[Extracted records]
------------------------------------------------------------

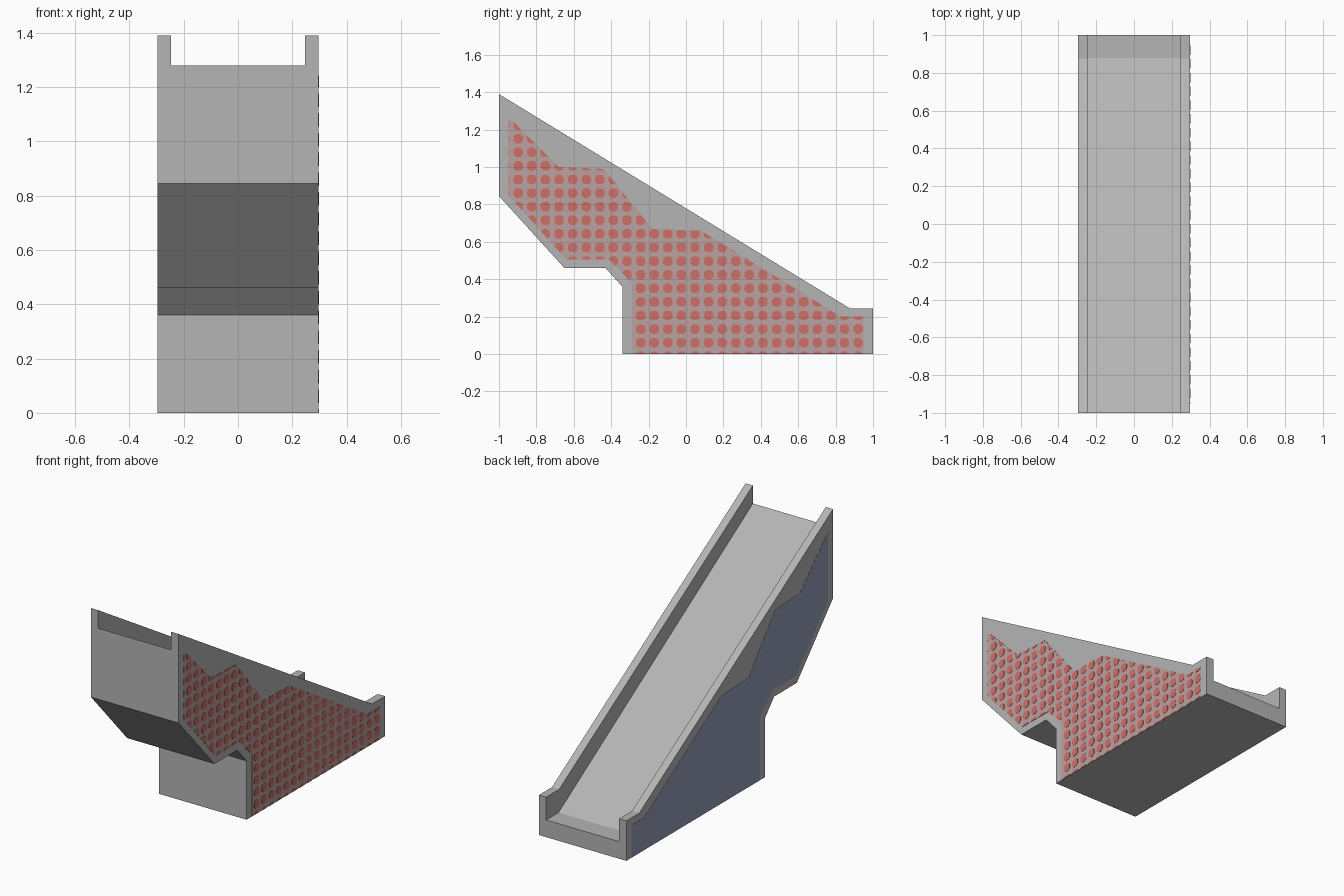
import bpy, bmesh

if "Cube" in bpy.data.objects:
    bpy.data.objects.remove(bpy.data.objects["Cube"])

W = 0.296          # half width of the body
INNER = 0.247      # half width of the sunken slide bed


def material(name, rgb):
    m = bpy.data.materials.new(name)
    m.diffuse_color = (*rgb, 1)
    m.use_nodes = True
    m.node_tree.nodes["Principled BSDF"].inputs["Base Color"].default_value = m.diffuse_color
    return m


GREY = material("grey", (0.46, 0.46, 0.46))
PINK = material("dusty pink", (0.50, 0.36, 0.35))
RED = material("red", (0.62, 0.16, 0.14))
BLUE = material("slate blue", (0.30, 0.325, 0.47))


def prisms(name, profiles, x0, x1, mat):
    """Extrude (y, z) profiles along x from x0 to x1 as one object."""
    bm = bmesh.new()
    for prof in profiles:
        face = bm.faces.new([bm.verts.new((x0, y, z)) for y, z in prof])
        res = bmesh.ops.extrude_face_region(bm, geom=[face])
        moved = [v for v in res["geom"] if isinstance(v, bmesh.types.BMVert)]
        bmesh.ops.translate(bm, verts=moved, vec=(x1 - x0, 0, 0))
    bmesh.ops.recalc_face_normals(bm, faces=bm.faces[:])
    mesh = bpy.data.meshes.new(name)
    bm.to_mesh(mesh)
    bm.free()
    mesh.materials.append(mat)
    ob = bpy.data.objects.new(name, mesh)
    bpy.context.collection.objects.link(ob)
    return ob


def boolean(ob, cutter, operation):
    mod = ob.modifiers.new("cut", "BOOLEAN")
    mod.operation = operation
    mod.solver = "EXACT"
    mod.object = cutter
    bpy.context.view_layer.objects.active = ob
    bpy.ops.object.modifier_apply(modifier=mod.name)
    bpy.data.objects.remove(cutter)


# Slide body with the bed cut between two side walls
side = [(-1, 1.39), (-1, 0.845), (-0.65, 0.46), (-0.43, 0.46), (-0.34, 0.36),
        (-0.34, 0), (1, 0), (1, 0.245), (0.875, 0.245)]
body = prisms("slide_body", [side], -W, W, GREY)
bed = [(-1.1, 1.342), (0.88, 0.105), (1.1, 0.105), (1.1, 2), (-1.1, 2)]
cutter = prisms("bed_cutter", [bed], -INNER, INNER, GREY)
cutter.hide_render = True
boolean(body, cutter, "DIFFERENCE")

# Painted side panels
panel = [(-0.95, 1.26), (-0.92, 1.24), (-0.68, 1.0), (-0.44, 0.99),
         (-0.18, 0.67), (0.08, 0.66), (0.83, 0.2), (0.95, 0.2), (0.95, 0.001),
         (-0.29, 0.001), (-0.29, 0.38), (-0.41, 0.505), (-0.64, 0.505),
         (-0.95, 0.85)]
prisms("right_panel", [panel], W - 0.003, W + 0.001, PINK)
prisms("left_panel", [panel], -W - 0.001, -W + 0.003, BLUE)

# Grid of rounded red dots, clipped to the panel outline
STEP, R, C = 0.0727, 0.025, 0.012
dots = []
for i in range(-1, 27):
    for j in range(-1, 18):
        y, z = -0.897 + STEP * i, 0.061 + STEP * j
        dots.append([(y + a, z + b) for a, b in (
            (R, -C), (R, C), (C, R), (-C, R), (-R, C), (-R, -C), (-C, -R), (C, -R))])
dot_plate = prisms("panel_dots", dots, W - 0.003, W + 0.0025, RED)
clip = prisms("dot_clip", [panel], W - 0.05, W + 0.05, RED)
clip.hide_render = True
boolean(dot_plate, clip, "INTERSECT")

------------------------------------------------------------

:: TASK TO CARRY OUT ::
All entries must be written out again exactly as given, with no pictures in the copy.

:: SOLUTION BELOW ::
import bpy, bmesh

if "Cube" in bpy.data.objects:
    bpy.data.objects.remove(bpy.data.objects["Cube"])

W = 0.296          # half width of the body
INNER = 0.247      # half width of the sunken slide bed


def material(name, rgb):
    m = bpy.data.materials.new(name)
    m.diffuse_color = (*rgb, 1)
    m.use_nodes = True
    m.node_tree.nodes["Principled BSDF"].inputs["Base Color"].default_value = m.diffuse_color
    return m


GREY = material("grey", (0.46, 0.46, 0.46))
PINK = material("dusty pink", (0.50, 0.36, 0.35))
RED = material("red", (0.62, 0.16, 0.14))
BLUE = material("slate blue", (0.30, 0.325, 0.47))


def prisms(name, profiles, x0, x1, mat):
    """Extrude (y, z) profiles along x from x0 to x1 as one object."""
    bm = bmesh.new()
    for prof in profiles:
        face = bm.faces.new([bm.verts.new((x0, y, z)) for y, z in prof])
        res = bmesh.ops.extrude_face_region(bm, geom=[face])
        moved = [v for v in res["geom"] if isinstance(v, bmesh.types.BMVert)]
        bmesh.ops.translate(bm, verts=moved, vec=(x1 - x0, 0, 0))
    bmesh.ops.recalc_face_normals(bm, faces=bm.faces[:])
    mesh = bpy.data.meshes.new(name)
    bm.to_mesh(mesh)
    bm.free()
    mesh.materials.append(mat)
    ob = bpy.data.objects.new(name, mesh)
    bpy.context.collection.objects.link(ob)
    return ob


def boolean(ob, cutter, operation):
    mod = ob.modifiers.new("cut", "BOOLEAN")
    mod.operation = operation
    mod.solver = "EXACT"
    mod.object = cutter
    bpy.context.view_layer.objects.active = ob
    bpy.ops.object.modifier_apply(modifier=mod.name)
    bpy.data.objects.remove(cutter)


# Slide body with the bed cut between two side walls
side = [(-1, 1.39), (-1, 0.845), (-0.65, 0.46), (-0.43, 0.46), (-0.34, 0.36),
        (-0.34, 0), (1, 0), (1, 0.245), (0.875, 0.245)]
body = prisms("slide_body", [side], -W, W, GREY)
bed = [(-1.1, 1.342), (0.88, 0.105), (1.1, 0.105), (1.1, 2), (-1.1, 2)]
cutter = prisms("bed_cutter", [bed], -INNER, INNER, GREY)
cutter.hide_render = True
boolean(body, cutter, "DIFFERENCE")

# Painted side panels
panel = [(-0.95, 1.26), (-0.92, 1.24), (-0.68, 1.0), (-0.44, 0.99),
         (-0.18, 0.67), (0.08, 0.66), (0.83, 0.2), (0.95, 0.2), (0.95, 0.001),
         (-0.29, 0.001), (-0.29, 0.38), (-0.41, 0.505), (-0.64, 0.505),
         (-0.95, 0.85)]
prisms("right_panel", [panel], W - 0.003, W + 0.001, PINK)
prisms("left_panel", [panel], -W - 0.001, -W + 0.003, BLUE)

# Grid of rounded red dots, clipped to the panel outline
STEP, R, C = 0.0727, 0.025, 0.012
dots = []
for i in range(-1, 27):
    for j in range(-1, 18):
        y, z = -0.897 + STEP * i, 0.061 + STEP * j
        dots.append([(y + a, z + b) for a, b in (
            (R, -C), (R, C), (C, R), (-C, R), (-R, C), (-R, -C), (-C, -R), (C, -R))])
dot_plate = prisms("panel_dots", dots, W - 0.003, W + 0.0025, RED)
clip = prisms("dot_clip", [panel], W - 0.05, W + 0.05, RED)
clip.hide_render = True
boolean(dot_plate, clip, "INTERSECT")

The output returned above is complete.